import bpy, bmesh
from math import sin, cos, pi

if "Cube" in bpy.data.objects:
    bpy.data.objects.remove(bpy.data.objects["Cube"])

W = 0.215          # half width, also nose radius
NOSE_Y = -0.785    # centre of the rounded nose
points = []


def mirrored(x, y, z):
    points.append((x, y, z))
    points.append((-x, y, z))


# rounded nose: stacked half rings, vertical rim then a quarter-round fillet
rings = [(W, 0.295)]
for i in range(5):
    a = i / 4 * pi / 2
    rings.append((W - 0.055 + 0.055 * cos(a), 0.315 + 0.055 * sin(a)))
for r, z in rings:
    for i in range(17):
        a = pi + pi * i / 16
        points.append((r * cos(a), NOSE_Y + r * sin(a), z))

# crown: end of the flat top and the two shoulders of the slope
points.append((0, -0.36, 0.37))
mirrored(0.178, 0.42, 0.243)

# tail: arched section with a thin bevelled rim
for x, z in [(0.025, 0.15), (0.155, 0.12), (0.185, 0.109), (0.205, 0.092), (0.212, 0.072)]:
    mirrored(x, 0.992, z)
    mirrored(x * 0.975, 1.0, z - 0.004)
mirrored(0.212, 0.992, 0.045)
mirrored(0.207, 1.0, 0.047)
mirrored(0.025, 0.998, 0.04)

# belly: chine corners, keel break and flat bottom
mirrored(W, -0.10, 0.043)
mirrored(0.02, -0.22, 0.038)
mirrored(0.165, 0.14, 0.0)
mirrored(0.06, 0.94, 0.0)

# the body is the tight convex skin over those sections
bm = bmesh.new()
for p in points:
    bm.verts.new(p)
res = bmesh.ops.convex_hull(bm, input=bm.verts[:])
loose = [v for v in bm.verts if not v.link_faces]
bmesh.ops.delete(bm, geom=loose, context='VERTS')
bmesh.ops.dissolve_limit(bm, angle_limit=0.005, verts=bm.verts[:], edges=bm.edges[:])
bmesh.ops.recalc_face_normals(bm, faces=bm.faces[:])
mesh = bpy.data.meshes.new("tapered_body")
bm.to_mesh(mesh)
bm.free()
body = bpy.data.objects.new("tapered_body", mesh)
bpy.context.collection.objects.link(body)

────

Once the records end, copy them all again exactly.

» **Response to this exercise**
import bpy, bmesh
from math import sin, cos, pi

if "Cube" in bpy.data.objects:
    bpy.data.objects.remove(bpy.data.objects["Cube"])

W = 0.215          # half width, also nose radius
NOSE_Y = -0.785    # centre of the rounded nose
points = []


def mirrored(x, y, z):
    points.append((x, y, z))
    points.append((-x, y, z))


# rounded nose: stacked half rings, vertical rim then a quarter-round fillet
rings = [(W, 0.295)]
for i in range(5):
    a = i / 4 * pi / 2
    rings.append((W - 0.055 + 0.055 * cos(a), 0.315 + 0.055 * sin(a)))
for r, z in rings:
    for i in range(17):
        a = pi + pi * i / 16
        points.append((r * cos(a), NOSE_Y + r * sin(a), z))

# crown: end of the flat top and the two shoulders of the slope
points.append((0, -0.36, 0.37))
mirrored(0.178, 0.42, 0.243)

# tail: arched section with a thin bevelled rim
for x, z in [(0.025, 0.15), (0.155, 0.12), (0.185, 0.109), (0.205, 0.092), (0.212, 0.072)]:
    mirrored(x, 0.992, z)
    mirrored(x * 0.975, 1.0, z - 0.004)
mirrored(0.212, 0.992, 0.045)
mirrored(0.207, 1.0, 0.047)
mirrored(0.025, 0.998, 0.04)

# belly: chine corners, keel break and flat bottom
mirrored(W, -0.10, 0.043)
mirrored(0.02, -0.22, 0.038)
mirrored(0.165, 0.14, 0.0)
mirrored(0.06, 0.94, 0.0)

# the body is the tight convex skin over those sections
bm = bmesh.new()
for p in points:
    bm.verts.new(p)
res = bmesh.ops.convex_hull(bm, input=bm.verts[:])
loose = [v for v in bm.verts if not v.link_faces]
bmesh.ops.delete(bm, geom=loose, context='VERTS')
bmesh.ops.dissolve_limit(bm, angle_limit=0.005, verts=bm.verts[:], edges=bm.edges[:])
bmesh.ops.recalc_face_normals(bm, faces=bm.faces[:])
mesh = bpy.data.meshes.new("tapered_body")
bm.to_mesh(mesh)
bm.free()
body = bpy.data.objects.new("tapered_body", mesh)
bpy.context.collection.objects.link(body)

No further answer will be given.